Eurostar's own passengers got it thinking about climate change. Corporate clients began asking for information about carbon emissions from their journeys. In response, the firm commissioned independent research.
Eurostar journeys between London, Brussels and Paris produce only a tenth as much carbon dioxide as equivalent flights, the researchers reported back. The company swiftly realised that getting more people onto its trains was not only good for business, it was also an environmental cause. The result is that Eurostar has become an environmental campaigner, dedicated to reinventing short-haul travel across Europe. 'We want to play a pioneering role in the global travel market,' it says.
In April 2007, Eurostar introduced its 'Tread Lightly' environmental programme. Capitalising on its carbon advantage relative to air travel, it introduced 'carbon neutral' journeys at no extra cost, buying carbon credits through offset provider Carbon Clear. It also committed to reducing CO2 emissions per passenger journey by 25% by 2012. It believes significant emission reductions will be possible.

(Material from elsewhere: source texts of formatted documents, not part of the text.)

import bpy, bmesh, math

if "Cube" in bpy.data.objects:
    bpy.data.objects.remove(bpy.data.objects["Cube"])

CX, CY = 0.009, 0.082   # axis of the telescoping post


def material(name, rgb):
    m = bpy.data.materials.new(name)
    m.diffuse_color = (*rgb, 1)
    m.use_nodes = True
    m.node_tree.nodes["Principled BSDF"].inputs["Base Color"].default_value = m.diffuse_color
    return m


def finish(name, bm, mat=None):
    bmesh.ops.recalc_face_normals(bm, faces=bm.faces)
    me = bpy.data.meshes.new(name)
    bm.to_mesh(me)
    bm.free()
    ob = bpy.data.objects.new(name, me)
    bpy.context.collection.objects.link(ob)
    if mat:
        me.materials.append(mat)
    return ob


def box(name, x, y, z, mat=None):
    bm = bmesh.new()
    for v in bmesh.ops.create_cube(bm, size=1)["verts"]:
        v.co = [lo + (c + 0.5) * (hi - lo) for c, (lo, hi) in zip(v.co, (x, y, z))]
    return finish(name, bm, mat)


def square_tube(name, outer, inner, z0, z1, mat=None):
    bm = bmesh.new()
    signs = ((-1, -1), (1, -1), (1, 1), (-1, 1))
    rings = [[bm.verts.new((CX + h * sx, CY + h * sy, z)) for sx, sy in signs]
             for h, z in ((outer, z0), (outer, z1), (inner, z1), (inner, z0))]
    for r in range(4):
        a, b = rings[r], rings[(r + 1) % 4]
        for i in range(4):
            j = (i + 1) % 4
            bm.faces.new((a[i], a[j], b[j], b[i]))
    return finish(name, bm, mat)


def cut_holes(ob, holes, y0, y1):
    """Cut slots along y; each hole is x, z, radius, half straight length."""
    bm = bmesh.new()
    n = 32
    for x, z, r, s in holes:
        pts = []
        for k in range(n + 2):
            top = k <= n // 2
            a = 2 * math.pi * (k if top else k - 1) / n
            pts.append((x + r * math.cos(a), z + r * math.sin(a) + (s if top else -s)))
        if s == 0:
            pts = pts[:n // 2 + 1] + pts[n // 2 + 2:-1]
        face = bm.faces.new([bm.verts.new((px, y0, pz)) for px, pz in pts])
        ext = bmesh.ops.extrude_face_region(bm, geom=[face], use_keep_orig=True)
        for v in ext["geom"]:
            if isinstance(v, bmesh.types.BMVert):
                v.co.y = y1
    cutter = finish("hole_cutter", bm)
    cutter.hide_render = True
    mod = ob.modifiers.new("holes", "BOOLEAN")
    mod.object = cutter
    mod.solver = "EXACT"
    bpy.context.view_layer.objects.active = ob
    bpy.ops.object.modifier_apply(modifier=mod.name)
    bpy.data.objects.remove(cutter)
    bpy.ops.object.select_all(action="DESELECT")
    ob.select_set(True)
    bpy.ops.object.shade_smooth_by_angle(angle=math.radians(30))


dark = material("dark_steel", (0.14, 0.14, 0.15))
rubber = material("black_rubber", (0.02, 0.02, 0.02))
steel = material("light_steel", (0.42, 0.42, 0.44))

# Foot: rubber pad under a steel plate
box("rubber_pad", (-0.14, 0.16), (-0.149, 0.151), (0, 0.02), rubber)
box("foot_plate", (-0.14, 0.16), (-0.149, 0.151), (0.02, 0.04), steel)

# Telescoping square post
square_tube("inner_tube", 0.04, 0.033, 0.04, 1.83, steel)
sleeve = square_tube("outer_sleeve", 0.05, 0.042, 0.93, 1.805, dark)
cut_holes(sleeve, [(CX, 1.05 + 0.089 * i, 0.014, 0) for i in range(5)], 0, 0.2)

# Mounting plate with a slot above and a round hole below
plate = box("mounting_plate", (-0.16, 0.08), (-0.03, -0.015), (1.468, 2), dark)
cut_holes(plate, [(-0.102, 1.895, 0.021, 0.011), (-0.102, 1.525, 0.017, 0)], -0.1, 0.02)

Eurostar has also launched a 10-point plan to reduce its wider environmental impact and is busy making a host of changes to the way it operates. Most on-board food has been changed to increase local sourcing and the proportion of organic and fair-trade options. Waste recycling at depots has been drastically stepped up. A year ago, all waste from Eurostar's Temple Mills maintenance depot near Stratford went to landfill. Now the figure is just 5%.
These improvements have been supported by high levels of staff engagement, including the appointment of 37 volunteer 'Tread Lightly' champions. Onboard catering contractor Momentum has created its own 'green team'.
Eurostar's environmental efforts have coincided with improvements to its service. The 2007 opening of the London St Pancras terminus and associated high-speed track has shaved 20 minutes off journey times. Eurostar has also introduced marketing innovations based on its green credentials and improved service, designed to attract more passengers.
Last year, Eurostar joined Railteam, a collaboration between European rail operators designed to make travelling between countries seamless. Subsequently, it introduced UK through-fares and now offers travel from 130 UK destinations to Belgium and France.
The combined result of all this has been an 18% increase in passengers in the first half of 2008, compared with a year earlier. Much larger increases have been recorded in travel from northern English centres, from which direct rail travel to the continent was rare.
Highly Commended - InterfaceFlor p25
Web Links - http://www.eurostar.com/; http://www.railteam.eu